It was during the spring of 2013 when I received an early morning call from my dentist. Since it was a Saturday, I realised that this was not the usual courtesy call reminding me of my annual check-up. It should be mentioned that my dentist is also not your usual specimen of dentists. Rough around the edges is an understatement to say the least.
I remember a time when I built small mole skeletons by sticking the bones on a piece of paper using super glue. Amazingly the hobby developed to a point where, some years later we had a fully grown giraffe skeleton standing in our front garden.
*Image, courtesy of Pieter le Roux of "Saving the Survivors".

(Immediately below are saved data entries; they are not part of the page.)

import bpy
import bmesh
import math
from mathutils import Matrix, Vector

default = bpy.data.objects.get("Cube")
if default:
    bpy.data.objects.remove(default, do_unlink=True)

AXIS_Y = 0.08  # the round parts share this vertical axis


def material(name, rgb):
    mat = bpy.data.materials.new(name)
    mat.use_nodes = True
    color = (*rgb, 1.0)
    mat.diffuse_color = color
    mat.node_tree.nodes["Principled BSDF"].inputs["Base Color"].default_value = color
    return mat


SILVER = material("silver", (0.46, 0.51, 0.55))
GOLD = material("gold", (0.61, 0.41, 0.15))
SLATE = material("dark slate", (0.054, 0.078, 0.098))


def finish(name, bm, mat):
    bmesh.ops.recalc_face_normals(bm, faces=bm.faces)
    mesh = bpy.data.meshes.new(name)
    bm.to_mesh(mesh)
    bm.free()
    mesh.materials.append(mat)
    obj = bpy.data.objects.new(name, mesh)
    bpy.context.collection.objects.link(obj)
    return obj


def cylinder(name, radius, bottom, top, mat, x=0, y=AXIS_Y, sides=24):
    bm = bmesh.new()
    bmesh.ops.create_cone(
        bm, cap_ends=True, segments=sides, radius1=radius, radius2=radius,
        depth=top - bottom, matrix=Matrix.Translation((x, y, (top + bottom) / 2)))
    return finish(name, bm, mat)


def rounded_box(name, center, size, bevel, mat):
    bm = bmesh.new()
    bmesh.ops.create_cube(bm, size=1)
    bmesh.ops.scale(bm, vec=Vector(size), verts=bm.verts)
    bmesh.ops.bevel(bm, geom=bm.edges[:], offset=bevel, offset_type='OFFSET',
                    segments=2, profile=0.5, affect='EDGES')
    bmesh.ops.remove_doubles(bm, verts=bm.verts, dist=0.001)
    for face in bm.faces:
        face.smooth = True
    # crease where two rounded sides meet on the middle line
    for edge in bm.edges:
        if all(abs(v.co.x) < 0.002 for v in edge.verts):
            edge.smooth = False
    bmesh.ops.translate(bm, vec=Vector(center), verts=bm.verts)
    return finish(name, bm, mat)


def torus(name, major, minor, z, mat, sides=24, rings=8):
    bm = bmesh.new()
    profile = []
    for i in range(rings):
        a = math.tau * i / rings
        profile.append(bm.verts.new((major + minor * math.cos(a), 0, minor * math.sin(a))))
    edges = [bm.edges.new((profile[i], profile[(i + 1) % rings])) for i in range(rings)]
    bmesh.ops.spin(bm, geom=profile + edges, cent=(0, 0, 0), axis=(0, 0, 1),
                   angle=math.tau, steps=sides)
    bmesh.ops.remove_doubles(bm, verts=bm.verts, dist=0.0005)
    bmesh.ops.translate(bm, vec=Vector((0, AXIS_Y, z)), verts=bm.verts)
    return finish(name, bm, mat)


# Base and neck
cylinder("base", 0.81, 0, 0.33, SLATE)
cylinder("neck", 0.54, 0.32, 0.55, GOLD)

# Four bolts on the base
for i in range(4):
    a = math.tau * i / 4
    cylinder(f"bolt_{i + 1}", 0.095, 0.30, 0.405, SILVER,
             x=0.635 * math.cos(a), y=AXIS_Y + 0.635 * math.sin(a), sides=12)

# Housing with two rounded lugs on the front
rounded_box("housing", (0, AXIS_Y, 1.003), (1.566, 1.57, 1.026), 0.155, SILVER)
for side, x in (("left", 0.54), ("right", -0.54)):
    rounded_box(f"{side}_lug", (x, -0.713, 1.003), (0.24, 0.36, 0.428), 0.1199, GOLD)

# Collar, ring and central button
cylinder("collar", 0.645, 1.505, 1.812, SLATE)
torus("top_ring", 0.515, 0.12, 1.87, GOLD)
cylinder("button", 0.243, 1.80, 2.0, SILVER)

After surviving a poaching attack in 2015 a white rhino from the Eastern Cape in South Africa was viewed by many as the icon for anti-poaching groups. The 6-year old calf, dubbed “Hope” after surviving the attack, sadly died of intestinal infection on 15 November 2016.

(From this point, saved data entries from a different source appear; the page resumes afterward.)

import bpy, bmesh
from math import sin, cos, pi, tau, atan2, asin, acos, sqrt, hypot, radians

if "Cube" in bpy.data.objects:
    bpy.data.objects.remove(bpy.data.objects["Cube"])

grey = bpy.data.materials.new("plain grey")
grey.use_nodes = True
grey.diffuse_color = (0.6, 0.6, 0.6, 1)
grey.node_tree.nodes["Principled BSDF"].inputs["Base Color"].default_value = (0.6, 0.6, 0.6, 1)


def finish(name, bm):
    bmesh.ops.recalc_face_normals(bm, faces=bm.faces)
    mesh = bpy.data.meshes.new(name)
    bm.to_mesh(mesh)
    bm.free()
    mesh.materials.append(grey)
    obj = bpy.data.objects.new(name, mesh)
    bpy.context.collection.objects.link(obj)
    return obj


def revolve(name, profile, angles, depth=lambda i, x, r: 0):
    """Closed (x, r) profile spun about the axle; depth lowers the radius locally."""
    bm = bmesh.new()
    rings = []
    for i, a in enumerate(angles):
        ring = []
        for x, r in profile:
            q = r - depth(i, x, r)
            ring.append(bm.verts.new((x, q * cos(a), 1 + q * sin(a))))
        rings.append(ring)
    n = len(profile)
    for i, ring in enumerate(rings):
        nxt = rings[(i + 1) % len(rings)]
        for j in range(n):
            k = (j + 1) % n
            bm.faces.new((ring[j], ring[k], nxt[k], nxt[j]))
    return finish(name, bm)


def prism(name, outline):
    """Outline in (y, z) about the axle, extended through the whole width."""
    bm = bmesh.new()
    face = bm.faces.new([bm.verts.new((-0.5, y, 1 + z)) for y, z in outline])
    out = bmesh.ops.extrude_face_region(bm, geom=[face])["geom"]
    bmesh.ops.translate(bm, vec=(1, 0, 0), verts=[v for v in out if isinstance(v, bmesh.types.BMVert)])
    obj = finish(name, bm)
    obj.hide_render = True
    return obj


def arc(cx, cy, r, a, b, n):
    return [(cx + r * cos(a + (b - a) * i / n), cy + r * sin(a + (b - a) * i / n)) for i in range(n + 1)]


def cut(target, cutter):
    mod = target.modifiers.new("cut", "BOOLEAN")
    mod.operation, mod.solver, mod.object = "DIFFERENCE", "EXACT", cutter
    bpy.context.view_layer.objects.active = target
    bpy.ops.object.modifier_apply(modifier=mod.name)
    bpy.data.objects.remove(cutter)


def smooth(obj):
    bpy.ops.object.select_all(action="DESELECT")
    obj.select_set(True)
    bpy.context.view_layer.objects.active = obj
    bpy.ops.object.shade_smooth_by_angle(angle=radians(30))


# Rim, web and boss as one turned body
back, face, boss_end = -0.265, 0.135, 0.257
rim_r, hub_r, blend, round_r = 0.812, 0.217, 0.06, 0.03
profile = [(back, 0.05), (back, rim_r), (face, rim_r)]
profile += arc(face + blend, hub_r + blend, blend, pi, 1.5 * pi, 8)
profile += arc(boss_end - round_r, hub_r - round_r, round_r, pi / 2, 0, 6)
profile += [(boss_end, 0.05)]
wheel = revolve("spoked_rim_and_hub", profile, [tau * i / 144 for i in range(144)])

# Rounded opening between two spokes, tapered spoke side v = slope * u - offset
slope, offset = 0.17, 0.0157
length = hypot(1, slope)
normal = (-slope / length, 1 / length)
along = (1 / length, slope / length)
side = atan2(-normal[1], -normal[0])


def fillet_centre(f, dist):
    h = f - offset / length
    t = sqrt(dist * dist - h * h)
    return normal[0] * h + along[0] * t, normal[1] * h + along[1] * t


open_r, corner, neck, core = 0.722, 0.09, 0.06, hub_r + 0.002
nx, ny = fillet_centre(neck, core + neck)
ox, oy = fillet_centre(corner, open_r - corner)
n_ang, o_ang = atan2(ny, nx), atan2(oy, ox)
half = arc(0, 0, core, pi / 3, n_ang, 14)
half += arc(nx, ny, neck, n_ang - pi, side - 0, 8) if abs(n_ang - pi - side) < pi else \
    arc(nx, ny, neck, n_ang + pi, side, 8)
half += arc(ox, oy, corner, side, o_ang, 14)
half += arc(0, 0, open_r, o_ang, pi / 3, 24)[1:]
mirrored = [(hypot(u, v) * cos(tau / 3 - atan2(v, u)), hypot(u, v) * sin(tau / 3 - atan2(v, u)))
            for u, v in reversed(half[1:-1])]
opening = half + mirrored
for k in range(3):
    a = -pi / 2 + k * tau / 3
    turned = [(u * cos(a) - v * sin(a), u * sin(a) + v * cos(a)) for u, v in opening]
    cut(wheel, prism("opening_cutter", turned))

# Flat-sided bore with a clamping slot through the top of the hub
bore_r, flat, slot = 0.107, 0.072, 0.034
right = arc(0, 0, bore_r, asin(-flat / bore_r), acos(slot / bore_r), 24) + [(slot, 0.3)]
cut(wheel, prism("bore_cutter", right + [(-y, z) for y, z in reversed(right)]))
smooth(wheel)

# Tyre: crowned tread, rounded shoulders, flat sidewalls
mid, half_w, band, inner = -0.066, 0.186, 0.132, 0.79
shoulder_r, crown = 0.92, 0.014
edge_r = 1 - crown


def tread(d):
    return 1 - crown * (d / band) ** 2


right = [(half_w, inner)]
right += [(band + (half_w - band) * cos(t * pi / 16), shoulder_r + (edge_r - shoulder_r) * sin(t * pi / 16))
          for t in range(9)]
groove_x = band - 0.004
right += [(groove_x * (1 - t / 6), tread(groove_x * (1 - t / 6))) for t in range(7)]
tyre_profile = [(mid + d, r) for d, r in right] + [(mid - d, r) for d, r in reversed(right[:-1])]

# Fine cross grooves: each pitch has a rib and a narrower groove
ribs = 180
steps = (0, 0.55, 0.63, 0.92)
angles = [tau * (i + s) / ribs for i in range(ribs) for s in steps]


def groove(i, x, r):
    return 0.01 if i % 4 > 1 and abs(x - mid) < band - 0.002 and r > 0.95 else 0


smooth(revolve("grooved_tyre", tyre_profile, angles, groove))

SACRED NUMBER 8-01488
The young Sacred Ibis (Threskiornis aethiopicus) was almost 15 days old when he started to venture outside the nest. He was born on the 12th of June 2004. His two brothers and sister preferred the safety of the nest and the closeness of their parents. He always thought himself to be different from his siblings. He wanted to know more. Experience the vastness of the world that begged. He somehow sensed that the experience called life was not destined for everyone. He was fortunate. He won the chance in a million to experience this wondrous adventure called living. He saw the elders flapping their wings a few times before quietly taking off. Majestic and free. They made no noise as they soared high above in groups of four to ten before drifting down to land in the colony. The flight was dead silent and very different from their close relative the Hadeda ibis (Bostrychia hagedash), who made a terrible noise while attempting flight with a more rapid movement of the wings. The young Sacred Ibis did not like this distant cousin and had feelings similar to that of having a brother in prison. Too noisy, ugly and generally too grotesque too be compared to the majestic nature and looks of his family. Then there was the question of diet – Hadeda’s preferred worms and land insects. “Jeauchhh”, he thought. How can that possibly be compared to the culinary superiority of the delicious frog, fish, mollusc or crab? OK, he saw his parents sometimes nibble on the odd grasshopper and water worm, but that would only be in dire circumstances. His dad always said you do not have to like everyone, as long as you are at peace with the fact that everyone does not like you. Fortunately his colony’s breeding spot was in the trees surrounding a marshy swamp area in the Western Cape region and while swamps are the preferred habitat for Sacred ibises, Hadedas mostly stay away from water. The long and short was that he did not like the Hadeda. Simple as that.
As the days went by he started growing flight feathers. Wonderful! His licence to freedom.